Partially reopened, the Mineralogy Gallery in Paris offers a dreamlike stroll through specimens of incredible beauty.
The collection of the Museum d’Histoire Naturelle is one of the largest in the world and is the fruit of three centuries of acquisitions and of royal or anonymous donations. It numbers 460,000 stones, minerals and crystals of which 600 are presented here.
It begins with a forest of giant crystals evoking the bowels of the earth where they were born billions of years ago… Here and there amethysts and rock crystal, where the gaze loses itself in the whim of inclusions, these defects appearing as strange fractures, veils and cloud-like forms. In the showcases, staurolites, phantom quartz, labradorites and dioptases formed by chance meetings orchestrated by nature, are akin to the work of an artist. In the same vein, don’t miss the sublime agates from the Roger Caillois Collection: marvels characterized by light and dark layers are organized in algebraic curves evoking bark, acoustic phenomena or landscapes.
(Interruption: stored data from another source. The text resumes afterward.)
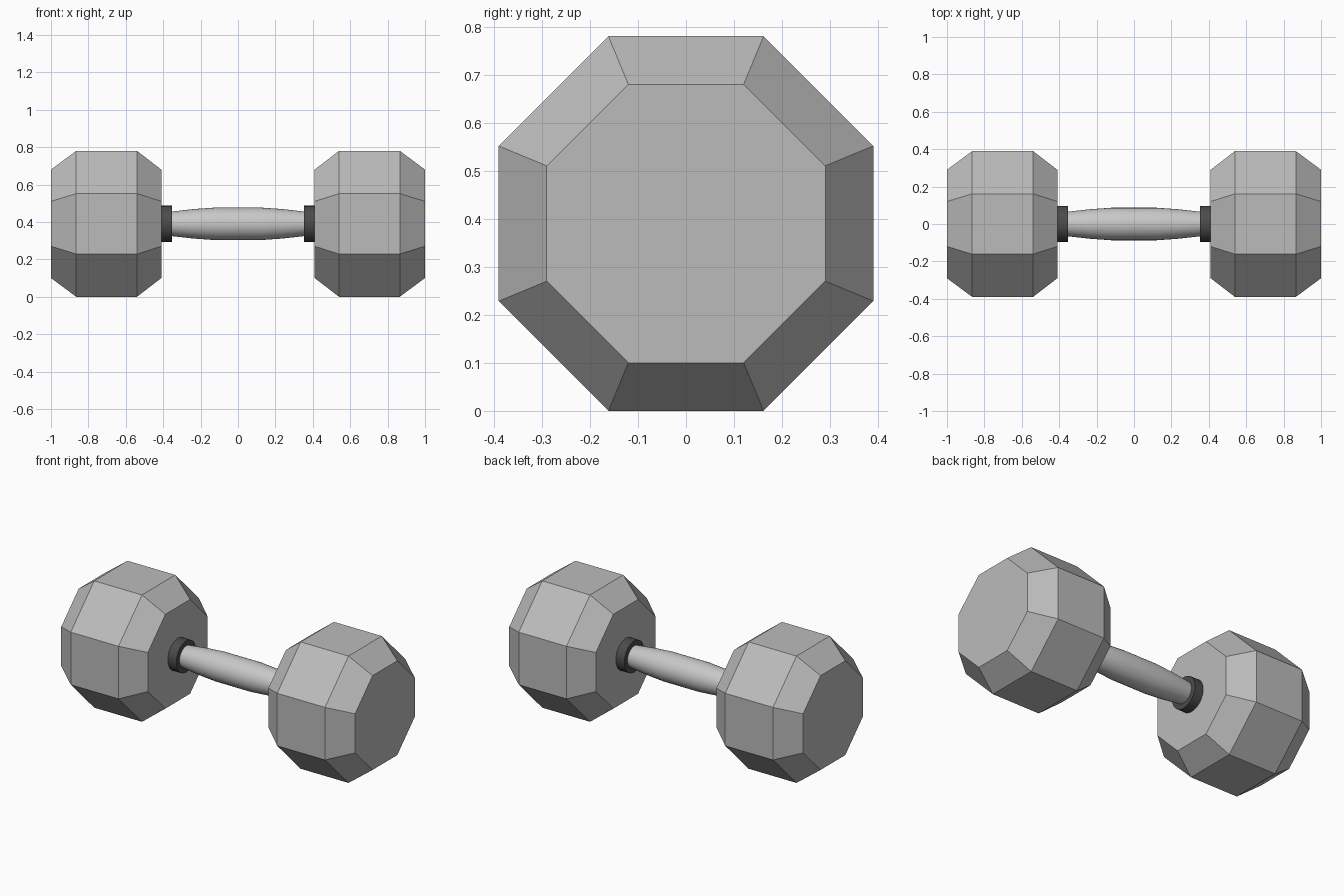
import bpy, bmesh, math

cube = bpy.data.objects.get("Cube")
if cube:
    bpy.data.objects.remove(cube, do_unlink=True)

AXIS_Z = 0.39


def material(name, value):
    mat = bpy.data.materials.new(name)
    mat.use_nodes = True
    color = (value, value, value, 1)
    mat.diffuse_color = color
    mat.node_tree.nodes["Principled BSDF"].inputs["Base Color"].default_value = color
    return mat


def lathe(name, profile, sides, mat, turn=0.0, smooth=False):
    """Closed solid around the x axis from (x, radius) rings."""
    bm = bmesh.new()
    rings = []
    for x, r in profile:
        angles = [2 * math.pi * i / sides + turn for i in range(sides)]
        rings.append([bm.verts.new((x, r * math.cos(a), AXIS_Z + r * math.sin(a)))
                      for a in angles])
    for a, b in zip(rings, rings[1:]):
        for i in range(sides):
            j = (i + 1) % sides
            bm.faces.new((a[i], a[j], b[j], b[i]))
    bm.faces.new(rings[0])
    bm.faces.new(rings[-1])
    bmesh.ops.recalc_face_normals(bm, faces=bm.faces)
    mesh = bpy.data.meshes.new(name)
    bm.to_mesh(mesh)
    bm.free()
    mesh.materials.append(mat)
    obj = bpy.data.objects.new(name, mesh)
    bpy.context.collection.objects.link(obj)
    if smooth:
        bpy.ops.object.select_all(action='DESELECT')
        obj.select_set(True)
        bpy.context.view_layer.objects.active = obj
        bpy.ops.object.shade_smooth_by_angle(angle=math.radians(30))
    return obj


head_grey = material("head grey", 0.5)
grip_grey = material("grip light grey", 0.58)
collar_dark = material("collar dark grey", 0.07)

# Octagonal bevelled heads (flat to corner radius) and round collars
corner = 1 / math.cos(math.pi / 8)
for side, s in (("left", 1), ("right", -1)):
    head = [(0.41, 0.29), (0.54, 0.39), (0.865, 0.39), (1.0, 0.29)]
    lathe(side + "_head", [(s * x, r * corner) for x, r in head], 8,
          head_grey, turn=math.pi / 8)
    lathe(side + "_collar", [(s * 0.352, 0.097), (s * 0.42, 0.097)], 32,
          collar_dark, smooth=True)

# Barrel-shaped grip
half = [(0.12, 0.087), (0.235, 0.079), (0.36, 0.065)]
grip = [(-x, r) for x, r in reversed(half)] + half
lathe("grip", grip, 32, grip_grey, smooth=True)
Cut stones that once belonged to the Crown Jewels of France make the link between mineralogy and jewellery. With among others, Louis XIV’s large 135.7–carat sapphire. And even the lead mould, an imprint of the mythical blue diamond adorning Louis XIV’s golden fleece that’s been missing since 1792. “It was lying in a box when I arrived at the Musée d’Histoire Naturelle in 2007…” explains François Fargues excitedly, the researcher and scientist who discovered it. “It was the crucial clue in the investigation I conducted to find the blue diamond, which proved to actually be the legendary Hope diamond displayed at the Smithsonian Museum in Washington.” Passionate! The US visit to follow.